This is not to say that personality tests shouldn’t play a role during the hiring process. This is just to show that Myers-Briggs is one of the many personality tests that don’t have predictive validity.
Other personality tools have been reviewed that assess not only the personality but also have the credibility to have predictive validity. All of these can be seen in tools that are backed by modern-day psychological studies, so look for this as a factor when choosing a personality tool for pre-employment processes.
What to Consider When Using the Myers-Briggs Test
You now probably have your views on the MBTI test. There are pros and cons to it, and it’s not during the pre-employment stage. That said, if you have other plans for using the Myers-Briggs, take note of these:
1. Know the origin of the test.
There are a lot of sources that provide MBTI assessment, whether online or not. If you use one, know its origin and inquire what its validity and reliability studies are. There should be studies to give you data as proof that it can assess how the MBTI should measures personality.
2. Consider getting the MBTI Certification Program.
Regardless if you took the test alone or with a group, you should be eligible to buy and use the tool. Some may have this chance through their graduate program, but if not, the MBTI Certification Program offers a detailed explanation of the instrument.
3. Recognize its use to determine diversity.
The core of the Myers-Briggs Test is highlighting the concept of types. This tool is used to showcase diversity in a group endeavor. Consider this, and you’ll know when and how to use the MBTI to your advantage.
4. Don’t use the test for hiring.
Again, the Myers-Briggs Test does not support its tool to be used for hiring and to determine an applicant’s skills and talents. However, it can show you different personality types that you may want to know so that you can use this information to your advantage in the workplace.
5. Know that this is voluntary and respondents can choose what type they best fit in regardless of their results.
This test should be taken voluntarily. In addition, whatever the results may be, it’s also up to the receivers if the MBTI result resonates with them. Don’t hesitate to encourage people to take the test as well. Once you give a brief explanation of the tool and what its reasons are, people are more likely to take it.
6. Give results to the test takers only as per the MBTI ethics.
It’s also part of the MBTI’s ethical rules to only give the results to the test takers. So, it’s up to them to share their information. However, some companies may not like not having the results because it’s useless when they can’t use the information. Most of the time, the consultant will just give some other form of the results while still keeping the confidentiality of the test takers.
7. Feedback should be a minimum of 4 hours ideally.
If one undergoes the test and looks forward to the explanation, this should be done in a detailed manner. Ideally, this can be achieved within a minimum of 4 hours to explain not only to discuss the concept of the test in-depth but also the results specifically. Still, it’s not mandatory, and some feedback is given in shorter hours and in a form of a summary instead.
The Myers-Briggs has been one of the personality tests that has played a huge role in developing other assessment tools. It has its time as a major test taken during the hiring process. But in today’s time, it’s been proven that it’s not as effective. Still, we can use the MBTI for other matters.

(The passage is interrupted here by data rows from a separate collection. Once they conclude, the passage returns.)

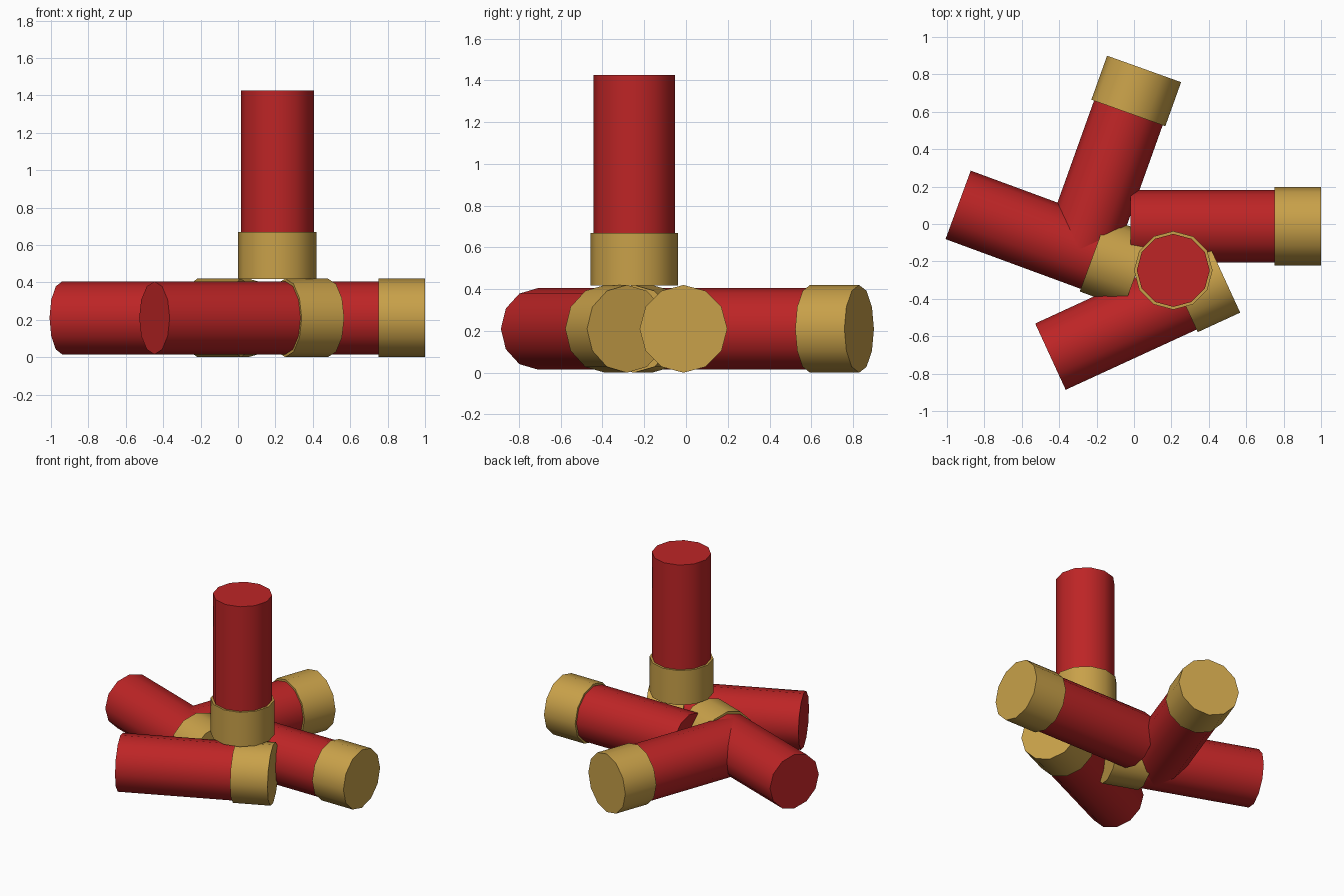
import bpy
import bmesh
import math
from mathutils import Matrix, Vector

cube = bpy.data.objects.get("Cube")
if cube:
    bpy.data.objects.remove(cube, do_unlink=True)


def make_material(name, color):
    mat = bpy.data.materials.new(name)
    mat.use_nodes = True
    mat.diffuse_color = color
    mat.node_tree.nodes["Principled BSDF"].inputs["Base Color"].default_value = color
    return mat


RED = make_material("red_plastic", (0.51, 0.018, 0.019, 1))
BRASS = make_material("brass", (0.58, 0.355, 0.067, 1))
SIDES, CAP_LENGTH = 12, 0.25
BRASS_RADIUS, RED_RADIUS = 0.21, 0.195


def cylinder(name, base, direction, radius, length, mat):
    """Twelve-sided closed cylinder running from base along direction."""
    axis = Vector(direction).normalized()
    side = Vector((1, 0, 0)) if abs(axis.z) > 0.9 else Vector((0, 0, 1))
    frame = Matrix((side, axis.cross(side), axis)).transposed().to_4x4()
    bm = bmesh.new()
    bmesh.ops.create_cone(bm, cap_ends=True, segments=SIDES,
                          radius1=radius, radius2=radius, depth=length)
    # Put the base at the origin, with a vertex on the side axis
    bmesh.ops.translate(bm, verts=bm.verts, vec=(0, 0, length / 2))
    bm.transform(Matrix.Translation(base) @ frame)
    bmesh.ops.recalc_face_normals(bm, faces=bm.faces)
    mesh = bpy.data.meshes.new(name)
    bm.to_mesh(mesh)
    bm.free()
    mesh.materials.append(mat)
    obj = bpy.data.objects.new(name, mesh)
    bpy.context.collection.objects.link(obj)
    bpy.ops.object.select_all(action="DESELECT")
    obj.select_set(True)
    bpy.context.view_layer.objects.active = obj
    bpy.ops.object.shade_smooth_by_angle(angle=math.radians(40))
    return obj


def cartridge(name, base, direction, length):
    """Brass cap at the base, narrower red tube beyond it."""
    axis = Vector(direction).normalized()
    base = Vector(base)
    cylinder(name + "_brass_cap", base, axis, BRASS_RADIUS, CAP_LENGTH, BRASS)
    cylinder(name + "_red_tube", base + axis * CAP_LENGTH, axis,
             RED_RADIUS, length - CAP_LENGTH, RED)


# Four lying cartridges: brass end position and heading of the red end
lying = {
    "left_cartridge": (1.0, -0.012, 180),
    "back_cartridge": (0.054, 0.829, 250.3),
    "right_cartridge": (0.017, -0.25, 159.8),
    "front_cartridge": (0.48, -0.283, 204.7),
}
for name, (x, y, heading) in lying.items():
    a = math.radians(heading)
    cartridge(name, (x, y, BRASS_RADIUS), (math.cos(a), math.sin(a), 0), 1.02)

# Upright cartridge resting on the pile
cartridge("upright_cartridge", (0.21, -0.248, 0.418), (0, 0, 1), 1.008)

Today, it’s common to hear people compare their MBTIs. While it’s not so heavily relied on during pre-employment processes anymore, it’s still around but only prevalent as something that people can use to compare personalities with each other. It’s fun and a great way to socialize and identify diversity in groups. All in all, it’s how we use the Myers-Briggs Test to highlight its strengths, so do research first before investing in this to find potential talents for your company.